Restrict the output to the lines below starting at the one that contains "new THREE.LatheGeometry(points.map(p =>" and ending at the one that contains "for (let i = 0;", and restate them word for word, both ends included.

[Saved entries]

·····

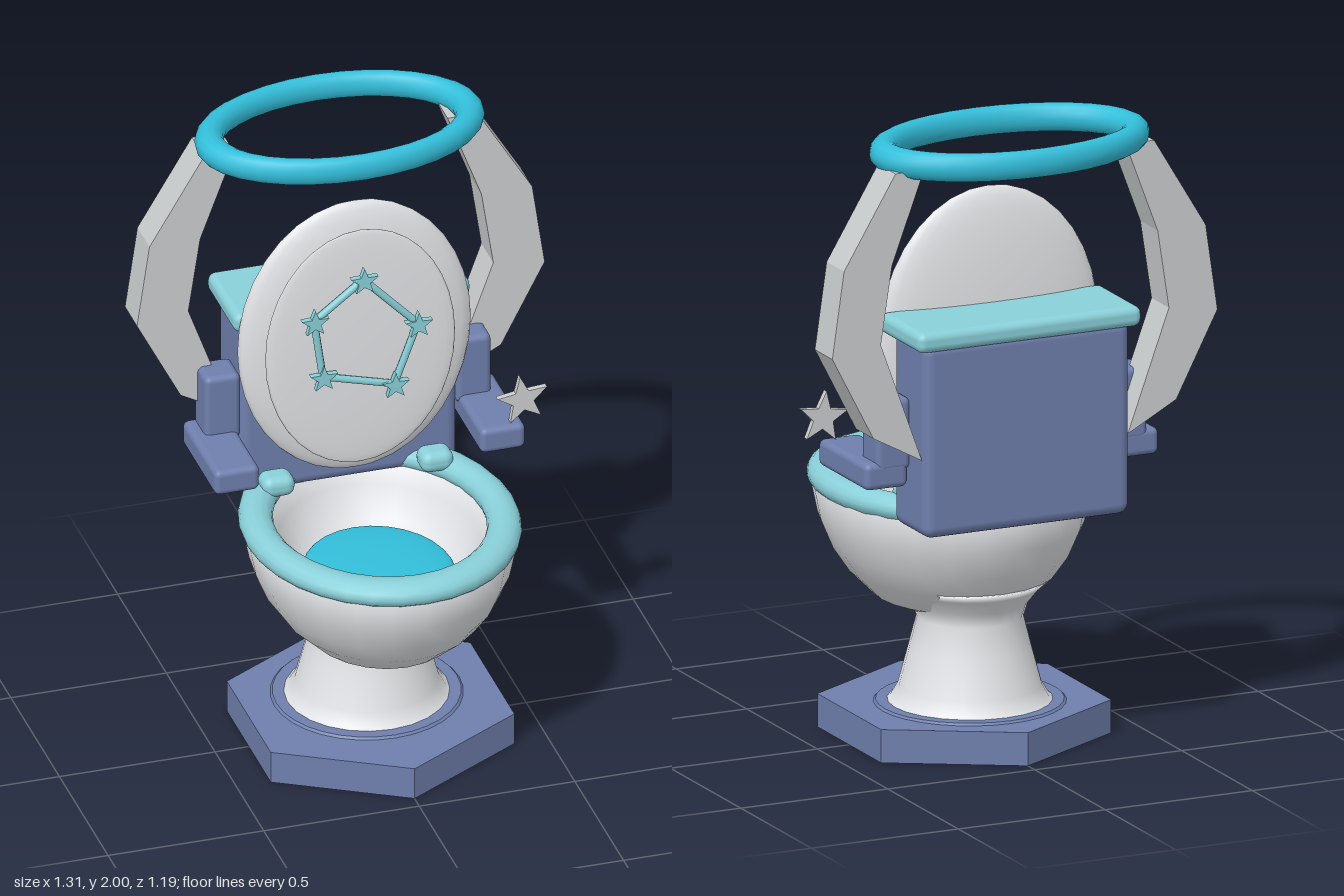
import * as THREE from 'three';
import { RoundedBoxGeometry } from 'three/addons/geometries/RoundedBoxGeometry.js';

const material = (name, color, extra = {}) => {
  const m = new THREE.MeshStandardMaterial({ color, ...extra });
  m.name = name;
  return m;
};

export function createModel() {
  const model = new THREE.Group();
  model.name = 'toilet';
  const porcelain = material('porcelain', 0xe2e4e7);
  const silver = material('silver', 0xcbcecf);
  const cyan = material('cyan', 0x33bfdb);
  const paleTeal = material('paleTeal', 0x8ad0d9);
  const slateBlue = material('slateBlue', 0x6f7fad);

  const add = (name, geometry, mat, x = 0, y = 0, z = 0) => {
    const mesh = new THREE.Mesh(geometry, mat);
    mesh.name = name;
    mesh.position.set(x, y, z);
    model.add(mesh);
    return mesh;
  };
  const box = (name, mat, size, pos, radius = 0.02) =>
    add(name, new RoundedBoxGeometry(...size, 3, radius), mat, ...pos);
  const lathe = (points, segments) =>
    new THREE.LatheGeometry(points.map(p => new THREE.Vector2(...p)), segments);
  const ellipsoid = (name, mat, radii, pos) => {
    const mesh = add(name, new THREE.SphereGeometry(1, 28, 18), mat, ...pos);
    mesh.scale.set(...radii);
    return mesh;
  };
  // Flat ring lying in the xz plane
  const ring = (name, mat, radius, tube, scale, pos) => {
    const g = new THREE.TorusGeometry(radius, tube, 14, 32).rotateX(Math.PI / 2);
    add(name, g, mat, ...pos).scale.set(...scale);
  };
  const star = (name, mat, radius, depth, pos, turn = 0) => {
    const shape = new THREE.Shape();
    for (let i = 0; i < 10; i++) {
      const a = Math.PI / 2 + turn + i * Math.PI / 5;
      const r = i % 2 ? radius * 0.42 : radius;
      shape[i ? 'lineTo' : 'moveTo'](r * Math.cos(a), r * Math.sin(a));
    }
    const g = new THREE.ExtrudeGeometry(shape, { depth, bevelEnabled: false });
    add(name, g.translate(0, 0, -depth / 2), mat, ...pos);
  };

  // Hexagonal base and pedestal
  const base = new THREE.CylinderGeometry(0.452, 0.452, 0.106, 6).toNonIndexed();
  base.computeVertexNormals();
  add('base', base, slateBlue, 0, 0.053, 0);
  add('baseRing', new THREE.CylinderGeometry(0.29, 0.3, 0.01, 32), slateBlue, 0, 0.108, -0.04);
  add('pedestal', lathe([[0.262, 0.108], [0.245, 0.12], [0.222, 0.16], [0.19, 0.28],
    [0.165, 0.38], [0.18, 0.425], [0.22, 0.475], [0.245, 0.5], [0.2, 0.5]], 24), porcelain, 0, 0, -0.04);

  // Bowl: outside, rim, then inside
  const bowl = add('bowl', lathe([[0, 0.38], [0.1, 0.382], [0.17, 0.392], [0.235, 0.42], [0.31, 0.495],
    [0.36, 0.57], [0.397, 0.66], [0.418, 0.765], [0.38, 0.79], [0.335, 0.785], [0.31, 0.71],
    [0.265, 0.62], [0.2, 0.55], [0, 0.5]], 24), porcelain, 0, 0, 0.095);
  bowl.scale.z = 1.17;
  ellipsoid('water', cyan, [0.232, 0.025, 0.27], [0, 0.61, 0.092]);
  ring('seat', paleTeal, 0.377, 0.053, [1, 0.8, 1.16], [0, 0.788, 0.095]);

  // Raised lid with its inset panel
  ellipsoid('lid', porcelain, [0.375, 0.474, 0.065], [0, 1.306, -0.17]);
  ellipsoid('lidPanel', porcelain, [0.305, 0.412, 0.018], [0, 1.298, -0.108]);

  // Pentagon of stars joined by rods
  const stars = [[0, 1.55], [-0.158, 1.428], [-0.13, 1.227], [0.1, 1.163], [0.175, 1.365]];
  stars.forEach(([x, y], i) => {
    star('lidStar', paleTeal, 0.046, 0.02, [x, y, -0.068]);
    const [nx, ny] = stars[(i + 1) % stars.length];
    const rod = add('lidRod', new THREE.CylinderGeometry(0.012, 0.012, Math.hypot(nx - x, ny - y), 8),
      paleTeal, (x + nx) / 2, (y + ny) / 2, -0.076);
    rod.rotation.z = Math.atan2(ny - y, nx - x) - Math.PI / 2;
  });

  // Tank
  box('tank', slateBlue, [0.7, 0.62, 0.235], [0, 1.07, -0.338], 0.035);
  box('tankLid', paleTeal, [0.76, 0.065, 0.296], [0, 1.392, -0.328], 0.025);

  // Mirrored hinges, armrests and curved supports
  const support = [[0.44, 1.935], [0.615, 1.645], [0.655, 1.37], [0.515, 1.1],
    [0.35, 1.01], [0.49, 1.395], [0.452, 1.645], [0.343, 1.935]];
  for (const side of [1, -1]) {
    box('hinge', paleTeal, [0.105, 0.07, 0.09], [side * 0.255, 0.828, -0.155], 0.03);
    box('armrest', slateBlue, [0.145, 0.085, 0.345], [side * 0.427, 0.948, -0.172]);
    box('armrestPost', slateBlue, [0.115, 0.23, 0.12], [side * 0.403, 1.075, -0.285]);
    const shape = new THREE.Shape(support.map(([x, y]) => new THREE.Vector2(side * x, y)));
    add('haloSupport', new THREE.ExtrudeGeometry(shape, { depth: 0.124, bevelEnabled: false }),
      silver, 0, 0, -0.43);
  }

  // Flush star on the left armrest, and the halo
  star('flushStar', silver, 0.084, 0.02, [0.497, 1.065, -0.03], 0.12);
  ring('halo', cyan, 0.412, 0.047, [1, 0.96, 0.61], [0, 1.955, -0.32]);

  return model;
}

·····

**FINAL ANSWER**.
    new THREE.LatheGeometry(points.map(p => new THREE.Vector2(...p)), segments);
  const ellipsoid = (name, mat, radii, pos) => {
    const mesh = add(name, new THREE.SphereGeometry(1, 28, 18), mat, ...pos);
    mesh.scale.set(...radii);
    return mesh;
  };
  // Flat ring lying in the xz plane
  const ring = (name, mat, radius, tube, scale, pos) => {
    const g = new THREE.TorusGeometry(radius, tube, 14, 32).rotateX(Math.PI / 2);
    add(name, g, mat, ...pos).scale.set(...scale);
  };
  const star = (name, mat, radius, depth, pos, turn = 0) => {
    const shape = new THREE.Shape();
    for (let i = 0; i < 10; i++) {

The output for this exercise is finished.